We were not given any comprehensible reasons for the withdrawal of our long-standing funding. Unfortunately, we now join the current sudden closure of various intersectional civil society associations working in the fields of antidiscrimination and antiracism. In addition, we are might also lose our space; a space that is wheelchair accessible including the toilet and has always been open for the use of external affiliated groups . Our space was used annually by over twenty different political initiatives and organisations.

Despite and besides our shock and anger, we are also very grateful. Grateful for the large number of people who, in one way or another, have contributed to xart splitta becoming what it has become: a place where intersectionality and decolonisation are not only discussed theoretically, but also put into practice through and with the manifold perspectives that the employees and many other people have brought into it.

What’s on the agenda now:

At the moment we are trying to find other ways and means to keep xart splitta alive in the very short time we have until the end of the year.

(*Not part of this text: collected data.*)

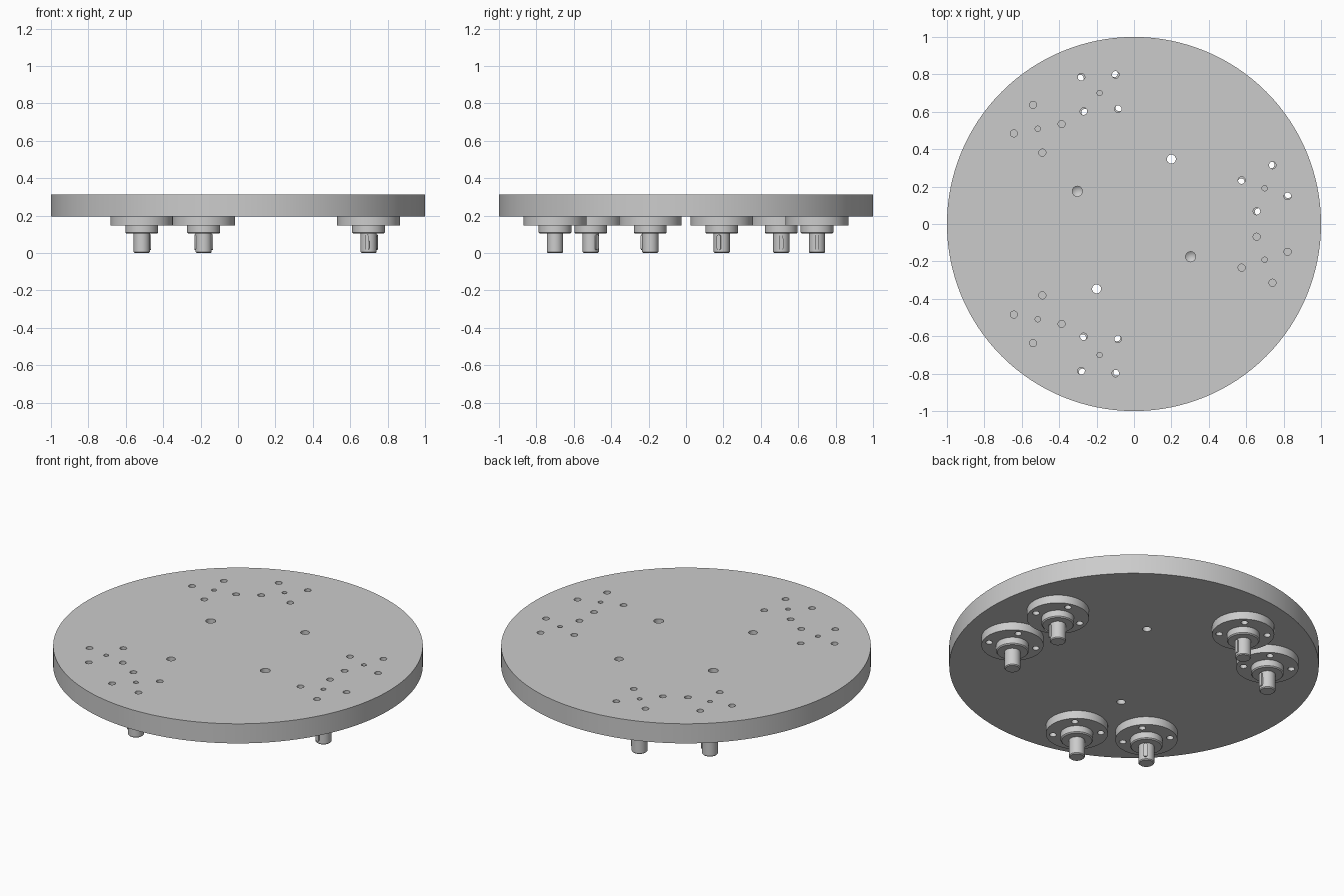
import bpy, bmesh
from math import sin, cos, pi, radians, hypot, atan2
from mathutils import Matrix, Vector

if "Cube" in bpy.data.objects:
    bpy.data.objects.remove(bpy.data.objects["Cube"])


def lathe(bm, profile, x=0, y=0, n=48):
    """Closed solid of revolution; profile of (radius, z) runs bottom to top."""
    rings = []
    for r, z in profile:
        if r == 0:
            rings.append([bm.verts.new((x, y, z))])
        else:
            rings.append([bm.verts.new((x + r * cos(2 * pi * i / n), y + r * sin(2 * pi * i / n), z))
                          for i in range(n)])
    for a, b in zip(rings, rings[1:]):
        for i in range(n):
            j = (i + 1) % n
            if len(a) == 1:
                bm.faces.new((a[0], b[j], b[i]))
            else:
                bm.faces.new((a[i], a[j], b[j], b[i]))
    if len(rings[0]) > 1:
        bm.faces.new(rings[0][::-1])
    bm.faces.new(rings[-1])


def make_object(name, bm):
    bmesh.ops.recalc_face_normals(bm, faces=bm.faces)
    mesh = bpy.data.meshes.new(name)
    bm.to_mesh(mesh)
    bm.free()
    ob = bpy.data.objects.new(name, mesh)
    bpy.context.collection.objects.link(ob)
    return ob


def activate(ob):
    bpy.ops.object.select_all(action='DESELECT')
    ob.select_set(True)
    bpy.context.view_layer.objects.active = ob


def drill(ob, cutter_bm):
    cutter = make_object("hole_cutter", cutter_bm)
    cutter.hide_render = True
    mod = ob.modifiers.new("holes", 'BOOLEAN')
    mod.operation = 'DIFFERENCE'
    mod.solver = 'EXACT'
    mod.object = cutter
    activate(ob)
    bpy.ops.object.modifier_apply(modifier=mod.name)
    bpy.data.objects.remove(cutter)


def smooth(ob):
    activate(ob)
    bpy.ops.object.shade_smooth_by_angle(angle=radians(30))


def bolt_holes(bm, x, y, angle, z0, z1):
    for k in range(4):
        t = radians(angle + 90 * k)
        lathe(bm, [(0.019, z0), (0.019, z1)], x + 0.13 * cos(t), y + 0.13 * sin(t), 24)


PLATE_Z, TOP_Z = 0.195, 0.312

# hub: centre angle, plate bolt angle, flange twist relative to plate, key direction
hubs = []
for i, keys in enumerate([(-20, -100), (0, 0), (45, 180)]):
    turn = 120 * i
    if i == 0:
        hubs += [(15.3, 71, 4, keys[0]), (-15.3, 109, 45, keys[1])]
    elif i == 1:
        hubs += [(turn - 15.3, 109 + turn, 4, keys[0]), (turn + 15.3, 71 + turn, 45, keys[1])]
    else:
        hubs += [(turn - 15.3, 109 + turn, 51, keys[0]), (turn + 15.3, 71 + turn, 4, keys[1])]

# round base plate
bm = bmesh.new()
lathe(bm, [(1, PLATE_Z), (1, TOP_Z)], n=128)
plate = make_object("base_plate", bm)
cut = bmesh.new()
for a, bolt, twist, key in hubs:
    x, y = 0.724 * cos(radians(a)), 0.724 * sin(radians(a))
    bolt_holes(cut, x, y, bolt, 0.15, 0.4)
    lathe(cut, [(0.014, 0.15), (0.014, 0.4)], x, y, 24)
# two through holes and two blind drilled holes
for s in (1, -1):
    lathe(cut, [(0.024, 0.15), (0.024, 0.4)], 0.2 * s, 0.347 * s, 32)
    lathe(cut, [(0, 0.215), (0.027, 0.235), (0.027, 0.4)], -0.303 * s, 0.175 * s, 32)
drill(plate, cut)
smooth(plate)

for number, (a, bolt, twist, key) in enumerate(hubs, 1):
    x, y = 0.724 * cos(radians(a)), 0.724 * sin(radians(a))
    # stepped flange with chamfered boss and shaft
    bm = bmesh.new()
    lathe(bm, [(0.038, 0), (0.043, 0.005), (0.043, 0.104), (0.082, 0.104), (0.088, 0.11),
               (0.088, 0.147), (0.168, 0.147), (0.168, PLATE_Z)], x, y, 64)
    hub = make_object(f"flanged_hub_{number}", bm)
    cut = bmesh.new()
    bolt_holes(cut, x, y, bolt + twist, 0.12, 0.25)
    drill(hub, cut)
    smooth(hub)
    # round-ended key on the side of the shaft
    bm = bmesh.new()
    lathe(bm, [(0.011, -0.02), (0.011, 0.01)], n=24)
    for v in bm.verts:
        v.co.x += 0.03 if v.co.x > 0 else -0.03
    place = (Matrix.Translation((x, y, 0.057)) @ Matrix.Rotation(radians(key), 4, 'Z')
             @ Matrix.Translation((0.04, 0, 0)) @ Matrix.Rotation(pi / 2, 4, 'Y'))
    bmesh.ops.transform(bm, matrix=place, verts=bm.verts)
    smooth(make_object(f"shaft_key_{number}", bm))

Since we don’t have anything concrete in our hands, we already wanted to inform you about our situation and the possible end of xart splitta in the very near future.

If you have concrete questions or suggestions, how we want to continue or what we are considering to do, please contact us (up to and including January 2020):

Keep your fingers crossed for us and send us any positive thoughts and support you can think of.

With much gratitude and hope,

xart splitta Team and the Executive Board